The Delhi High Court in the matters of Dr. Reddys Laboratories Limited & Anr. Vs. The Controller of Patents & Ors. C.O. (CONN.IPD-PAT) No. 3/2021 with Thyssenkrupp Rothe Erde Germany GMBH Vs. The Controller of Patents & Anr. C.O. (CONN.IPD-PAT) 1/2022 and Elta Systems Ltd. Vs. The Controller of Patents C.A.(COMM.IPD-PAT) 169/2022 decided upon the question, of whether upon the abolishment of the Intellectual Property Appellate Board (“IPAB”), all High Courts can entertain revocation petitions and appeals. The court additionally deliberated upon the method to determine the jurisdiction concerning such matters.

While the first two matters were concerned with the revocation of granted patents under Section 64 of the Patents Act, 1970, (“Act”) the third matter was an appeal under Section 117A of the Act. The issues gained prominence since the parliament abolished the IPAB with the enactment of the Tribunal Reforms Act, 2021, which subsequently lead to all the pending matters being transferred to the High Courts.

In India, there are four Patent offices each having jurisdiction over a few states as detailed in the image.

When a new Patent application is filed in India the appropriate Patent office is determined by the address of the Applicant and in the event of the Applicant not having an address in India, the address of the legal counsel is used to determine the appropriate patent office.

The court with respect to jurisdiction concerning revocation petitions held that, ‘…wherever the effect of the patent is felt would be the place which has the nexus with the lis and, there a revocation petition under Section 64 could be maintainable.’ The Delhi High Court, while relaying upon the decision of the High Court of Delhi in Girdhari Lal Gupta v. Gian Chand Jain & Co. AIR 1979 Delhi 146, further held that ‘…the differences between the two elements, i.e., the registration of the design and the effects of the registration of the design…The static effect could be the grant of a design registration and its continuation. However, the dynamic effect would be wherever the exclusionary effect of the the registration are felt leading to monopolist situation and the injury caused to others due to the same’ . The court thereafter opined that jurisdiction for revocation petitions would lie with the High Court in whose jurisdiction the patent was granted as the cause of action consists of a series of events beginning with the grant of the patent. Additionally, owing to the dynamic effect of the patent, the jurisdiction would also extend to other places where the commercial interest of the person interested in such a patent may be affected.

As regards the jurisdiction for appeal against an order of the patent office, the court held that the term ‘appropriate office’ is of immense significance in the process of prosecution and grant of a patent application in India. The court noted that in recent times, due to the high volume of cases, the Controller of Patents has been allocating examination of applications between various Patent Offices across the nation. As a result, issues arose when, for instance, an application originally filed with the Delhi Patent Office was scheduled to be heard before the Controller at the Mumbai Patent Office. The appeal to such an order was not necessarily being filed before the High Court of Delhi, however, with this order, the Court has interpreted that the ‘appropriate office’ in the case of a patent application shall be the Patent Office where all procedures and proceedings related to the patent application have to take place, regardless of the fact that a hearing may have been scheduled before another Patent Office. Consequently, the court held that ‘The appropriate office is, thus, the situs of the patent application.

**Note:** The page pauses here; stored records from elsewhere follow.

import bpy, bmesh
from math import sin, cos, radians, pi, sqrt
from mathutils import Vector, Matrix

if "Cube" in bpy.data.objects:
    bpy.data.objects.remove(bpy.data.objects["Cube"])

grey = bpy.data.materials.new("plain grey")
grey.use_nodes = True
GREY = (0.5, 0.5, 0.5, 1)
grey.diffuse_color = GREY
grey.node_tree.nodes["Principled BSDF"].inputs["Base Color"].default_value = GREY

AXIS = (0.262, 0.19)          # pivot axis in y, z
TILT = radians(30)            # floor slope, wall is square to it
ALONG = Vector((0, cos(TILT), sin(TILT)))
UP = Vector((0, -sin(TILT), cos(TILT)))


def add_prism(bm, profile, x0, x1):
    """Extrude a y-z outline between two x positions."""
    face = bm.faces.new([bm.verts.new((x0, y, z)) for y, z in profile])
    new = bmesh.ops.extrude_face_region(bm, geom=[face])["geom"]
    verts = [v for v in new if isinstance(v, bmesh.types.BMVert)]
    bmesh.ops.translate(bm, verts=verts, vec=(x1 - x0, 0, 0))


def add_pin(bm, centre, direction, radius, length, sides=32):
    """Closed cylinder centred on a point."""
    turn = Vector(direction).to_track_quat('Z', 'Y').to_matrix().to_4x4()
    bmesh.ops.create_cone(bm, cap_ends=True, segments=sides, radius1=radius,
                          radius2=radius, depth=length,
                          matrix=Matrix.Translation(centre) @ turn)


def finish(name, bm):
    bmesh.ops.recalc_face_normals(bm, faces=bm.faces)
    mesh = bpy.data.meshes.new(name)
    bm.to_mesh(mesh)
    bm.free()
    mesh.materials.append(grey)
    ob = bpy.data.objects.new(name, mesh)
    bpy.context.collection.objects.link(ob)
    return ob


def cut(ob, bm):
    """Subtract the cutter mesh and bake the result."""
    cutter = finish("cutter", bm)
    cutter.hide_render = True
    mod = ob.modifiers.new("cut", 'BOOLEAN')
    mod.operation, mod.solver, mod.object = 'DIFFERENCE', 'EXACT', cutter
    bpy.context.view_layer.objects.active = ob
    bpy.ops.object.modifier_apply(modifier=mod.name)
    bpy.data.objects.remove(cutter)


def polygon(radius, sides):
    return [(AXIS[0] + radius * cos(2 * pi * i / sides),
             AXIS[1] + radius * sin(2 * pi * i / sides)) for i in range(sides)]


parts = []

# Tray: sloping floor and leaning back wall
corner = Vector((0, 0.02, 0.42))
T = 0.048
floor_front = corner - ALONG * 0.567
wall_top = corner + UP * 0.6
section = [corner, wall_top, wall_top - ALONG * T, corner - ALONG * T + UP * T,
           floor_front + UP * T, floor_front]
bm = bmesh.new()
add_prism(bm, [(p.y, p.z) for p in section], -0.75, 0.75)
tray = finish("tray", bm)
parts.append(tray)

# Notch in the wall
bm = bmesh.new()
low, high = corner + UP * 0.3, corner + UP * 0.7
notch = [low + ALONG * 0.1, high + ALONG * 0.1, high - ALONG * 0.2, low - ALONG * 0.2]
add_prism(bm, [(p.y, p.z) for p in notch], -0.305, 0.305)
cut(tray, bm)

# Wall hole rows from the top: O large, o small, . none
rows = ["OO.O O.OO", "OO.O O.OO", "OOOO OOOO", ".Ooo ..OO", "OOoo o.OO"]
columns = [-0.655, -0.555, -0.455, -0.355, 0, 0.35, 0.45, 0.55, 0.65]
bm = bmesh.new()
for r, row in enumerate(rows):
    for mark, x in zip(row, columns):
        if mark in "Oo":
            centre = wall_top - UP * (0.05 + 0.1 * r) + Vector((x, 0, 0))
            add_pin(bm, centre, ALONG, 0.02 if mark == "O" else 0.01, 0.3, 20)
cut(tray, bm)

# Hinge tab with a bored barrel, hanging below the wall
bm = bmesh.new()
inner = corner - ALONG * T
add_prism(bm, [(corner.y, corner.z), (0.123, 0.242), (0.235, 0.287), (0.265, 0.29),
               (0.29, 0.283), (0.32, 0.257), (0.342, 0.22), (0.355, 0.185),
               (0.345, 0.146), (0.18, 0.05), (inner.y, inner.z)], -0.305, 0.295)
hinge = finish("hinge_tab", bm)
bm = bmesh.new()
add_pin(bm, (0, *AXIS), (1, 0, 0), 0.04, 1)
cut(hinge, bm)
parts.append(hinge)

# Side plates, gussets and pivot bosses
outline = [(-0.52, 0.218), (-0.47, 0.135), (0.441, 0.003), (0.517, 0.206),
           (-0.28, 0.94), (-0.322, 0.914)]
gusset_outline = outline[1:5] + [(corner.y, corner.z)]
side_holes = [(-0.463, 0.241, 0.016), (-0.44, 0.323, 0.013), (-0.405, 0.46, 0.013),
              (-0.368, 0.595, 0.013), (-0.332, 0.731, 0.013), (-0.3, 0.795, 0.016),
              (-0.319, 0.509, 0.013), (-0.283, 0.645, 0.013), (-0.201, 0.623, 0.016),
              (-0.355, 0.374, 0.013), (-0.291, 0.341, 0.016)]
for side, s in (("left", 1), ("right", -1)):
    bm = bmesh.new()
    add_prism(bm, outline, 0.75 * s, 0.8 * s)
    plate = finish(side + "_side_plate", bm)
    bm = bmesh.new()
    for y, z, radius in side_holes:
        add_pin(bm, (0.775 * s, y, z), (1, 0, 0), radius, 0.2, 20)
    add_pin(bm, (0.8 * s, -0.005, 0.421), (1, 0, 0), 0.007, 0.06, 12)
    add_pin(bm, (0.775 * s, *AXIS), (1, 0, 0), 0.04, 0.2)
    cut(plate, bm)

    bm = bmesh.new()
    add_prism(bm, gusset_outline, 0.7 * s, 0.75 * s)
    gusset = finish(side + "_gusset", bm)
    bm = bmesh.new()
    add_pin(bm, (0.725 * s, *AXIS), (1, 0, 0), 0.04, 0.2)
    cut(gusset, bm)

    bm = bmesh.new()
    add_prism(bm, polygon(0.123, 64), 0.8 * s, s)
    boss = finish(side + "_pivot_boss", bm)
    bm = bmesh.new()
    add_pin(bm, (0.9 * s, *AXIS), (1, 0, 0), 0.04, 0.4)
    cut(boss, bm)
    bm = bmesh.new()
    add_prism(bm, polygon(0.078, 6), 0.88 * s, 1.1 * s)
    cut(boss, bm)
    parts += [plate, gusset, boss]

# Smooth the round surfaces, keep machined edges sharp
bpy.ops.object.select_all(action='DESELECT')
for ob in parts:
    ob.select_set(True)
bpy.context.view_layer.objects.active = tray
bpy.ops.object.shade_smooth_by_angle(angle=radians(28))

Through this order, the Delhi HC has examined and decided upon pertinent issues that were left in the wake of the abolishment of the IPAB. It is commendable how the High Courts have risen up to the challenge and are attempting to fill the void without effecting any drastic changes. The order has provided a much-needed system to petitions concerning revocations and appeals and is therefore assistive in building a supportive eco-system for patent applicants.